DESCRIPTION OF THE TASK = Please quote exactly the lines below from the line containing "mesh = bpy.data.meshes.new(name)" to the line containing "prism(bm, [[(px, y, pz)", both lines included, and nothing else.

--- START ---

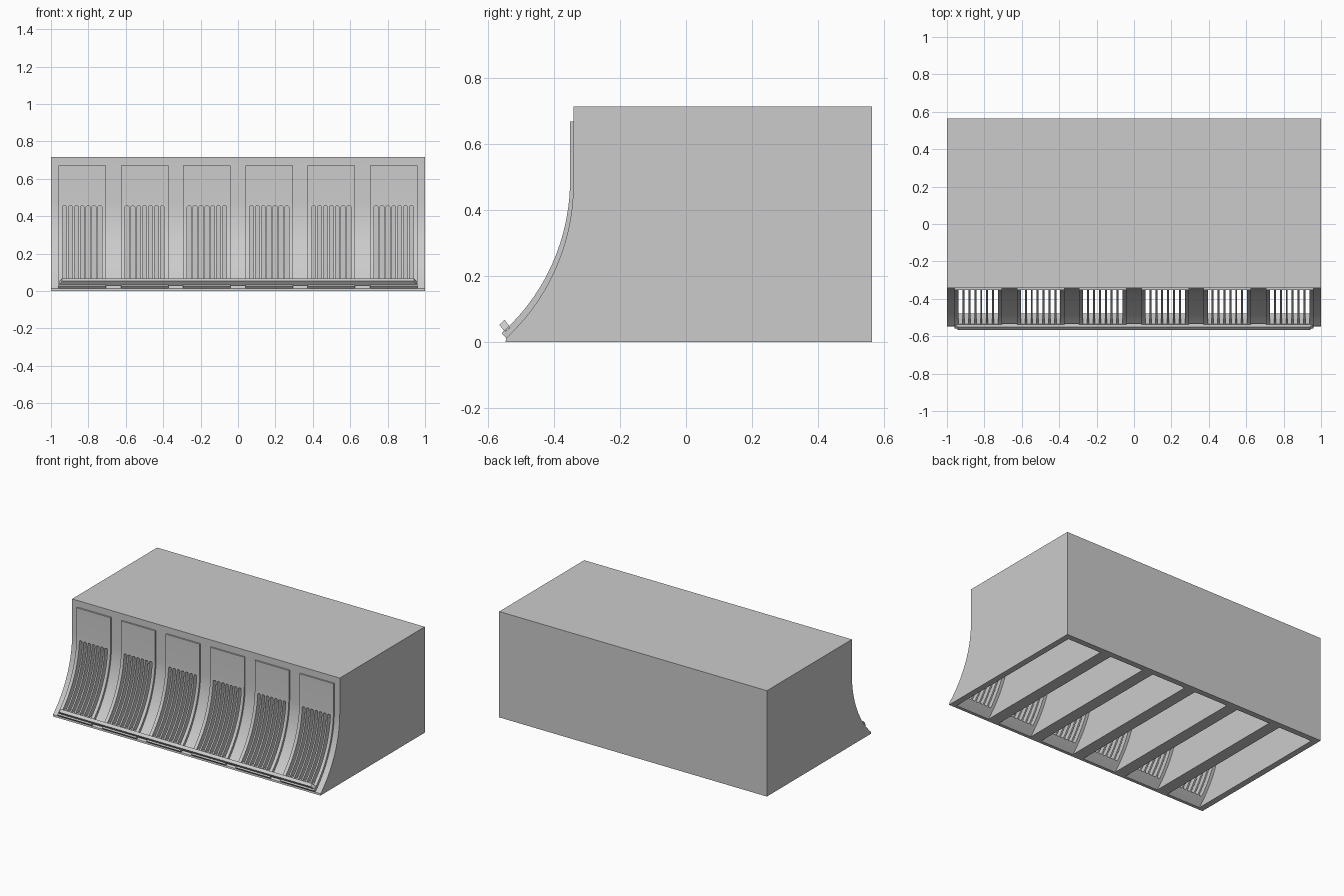
import bpy
import bmesh
import math

cube = bpy.data.objects.get("Cube")
if cube:
    bpy.data.objects.remove(cube, do_unlink=True)

grey = bpy.data.materials.new("light grey")
grey.use_nodes = True
grey.diffuse_color = (0.6, 0.6, 0.6, 1)
grey.node_tree.nodes["Principled BSDF"].inputs["Base Color"].default_value = (0.6, 0.6, 0.6, 1)

FACE_Y, BEND_Z, RADIUS = -0.342, 0.48, 0.639
END_ANGLE = math.radians(47.1)
BAYS = [(i - 2.5) * 0.333 for i in range(6)]
BAY_W = 0.252


def sweep(start, end=None, steps=14):
    """Front curve as (y, z), top to bottom, pushed forward from start to end."""
    end = start if end is None else end
    pts = []
    for i in range(steps + 1):
        t = i / steps
        r = RADIUS - start - (end - start) * t
        a = END_ANGLE * t
        pts.append((FACE_Y - RADIUS + r * math.cos(a), BEND_Z - r * math.sin(a)))
    return pts


def prism(bm, points):
    """Cap two matching 3D outlines and bridge their sides."""
    first, second = [[bm.verts.new(p) for p in ring] for ring in points]
    bm.faces.new(first)
    bm.faces.new(second)
    n = len(first)
    for i in range(n):
        j = (i + 1) % n
        bm.faces.new((first[i], first[j], second[j], second[i]))


def side_prism(bm, profile, x, width):
    prism(bm, [[(x + s * width / 2, y, z) for y, z in profile] for s in (-1, 1)])


def make_object(name, bm):
    bmesh.ops.recalc_face_normals(bm, faces=bm.faces)
    mesh = bpy.data.meshes.new(name)
    bm.to_mesh(mesh)
    bm.free()
    mesh.materials.append(grey)
    obj = bpy.data.objects.new(name, mesh)
    bpy.context.collection.objects.link(obj)
    return obj


def activate(obj):
    bpy.ops.object.select_all(action='DESELECT')
    obj.select_set(True)
    bpy.context.view_layer.objects.active = obj


def cut(obj, cutter):
    mod = obj.modifiers.new("cut", 'BOOLEAN')
    mod.operation = 'DIFFERENCE'
    mod.solver = 'EXACT'
    mod.object = cutter
    activate(obj)
    bpy.ops.object.modifier_apply(modifier=mod.name)


# Main housing with a concave front
bm = bmesh.new()
side_prism(bm, [(FACE_Y, 0.715)] + sweep(0) + [(-0.548, 0), (0.565, 0), (0.565, 0.715)], 0, 2)
housing = make_object("housing", bm)

# Hollow bays, open underneath
bm = bmesh.new()
for x in BAYS:
    inner = sweep(-0.022)
    side_prism(bm, [(inner[0][0], 0.675)] + inner
               + [(inner[-1][0], -0.03), (0.525, -0.03), (0.525, 0.675)], x, BAY_W)
bay_cutter = make_object("bay_cutter", bm)

# Seven vertical slots per bay, with clipped top corners
bm = bmesh.new()
for x in BAYS:
    for i in range(7):
        c = x + (i - 3) * 0.0315
        w, top, low, clip = 0.0105, 0.455, 0.05, 0.005
        outline = [(c - w, low), (c + w, low), (c + w, top - clip),
                   (c + w - clip, top), (c - w + clip, top), (c - w, top - clip)]
        prism(bm, [[(px, y, pz) for px, pz in outline] for y in (-0.7, -0.25)])
slot_cutter = make_object("slot_cutter", bm)

# Raised front panels following the curve
bm = bmesh.new()
for x in BAYS:
    back, front = sweep(-0.003), sweep(0.01, 0.02)
    side_prism(bm, [(back[0][0], 0.67), (front[0][0], 0.67)][::-1]
               + back + front[::-1], x, BAY_W + 0.002)
panels = make_object("front_panels", bm)

cut(housing, bay_cutter)
cut(housing, slot_cutter)
cut(panels, slot_cutter)
for helper in (bay_cutter, slot_cutter):
    bpy.data.objects.remove(helper, do_unlink=True)

# Lip bar along the foot of the panels, tapered at its ends
bm = bmesh.new()
bar = [(-0.567, 0.052, 0.94), (-0.551, 0.067, 0.94),
       (-0.533, 0.044, 0.96), (-0.550, 0.030, 0.96)]
prism(bm, [[(s * x, y, z) for y, z, x in bar] for s in (-1, 1)])
lip = make_object("lip_bar", bm)

for obj in (housing, panels, lip):
    activate(obj)
    bpy.ops.object.shade_smooth_by_angle(angle=math.radians(25))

--- END ---

COMPLETED EXERCISE =
    mesh = bpy.data.meshes.new(name)
    bm.to_mesh(mesh)
    bm.free()
    mesh.materials.append(grey)
    obj = bpy.data.objects.new(name, mesh)
    bpy.context.collection.objects.link(obj)
    return obj


def activate(obj):
    bpy.ops.object.select_all(action='DESELECT')
    obj.select_set(True)
    bpy.context.view_layer.objects.active = obj


def cut(obj, cutter):
    mod = obj.modifiers.new("cut", 'BOOLEAN')
    mod.operation = 'DIFFERENCE'
    mod.solver = 'EXACT'
    mod.object = cutter
    activate(obj)
    bpy.ops.object.modifier_apply(modifier=mod.name)


# Main housing with a concave front
bm = bmesh.new()
side_prism(bm, [(FACE_Y, 0.715)] + sweep(0) + [(-0.548, 0), (0.565, 0), (0.565, 0.715)], 0, 2)
housing = make_object("housing", bm)

# Hollow bays, open underneath
bm = bmesh.new()
for x in BAYS:
    inner = sweep(-0.022)
    side_prism(bm, [(inner[0][0], 0.675)] + inner
               + [(inner[-1][0], -0.03), (0.525, -0.03), (0.525, 0.675)], x, BAY_W)
bay_cutter = make_object("bay_cutter", bm)

# Seven vertical slots per bay, with clipped top corners
bm = bmesh.new()
for x in BAYS:
    for i in range(7):
        c = x + (i - 3) * 0.0315
        w, top, low, clip = 0.0105, 0.455, 0.05, 0.005
        outline = [(c - w, low), (c + w, low), (c + w, top - clip),
                   (c + w - clip, top), (c - w + clip, top), (c - w, top - clip)]
        prism(bm, [[(px, y, pz) for px, pz in outline] for y in (-0.7, -0.25)])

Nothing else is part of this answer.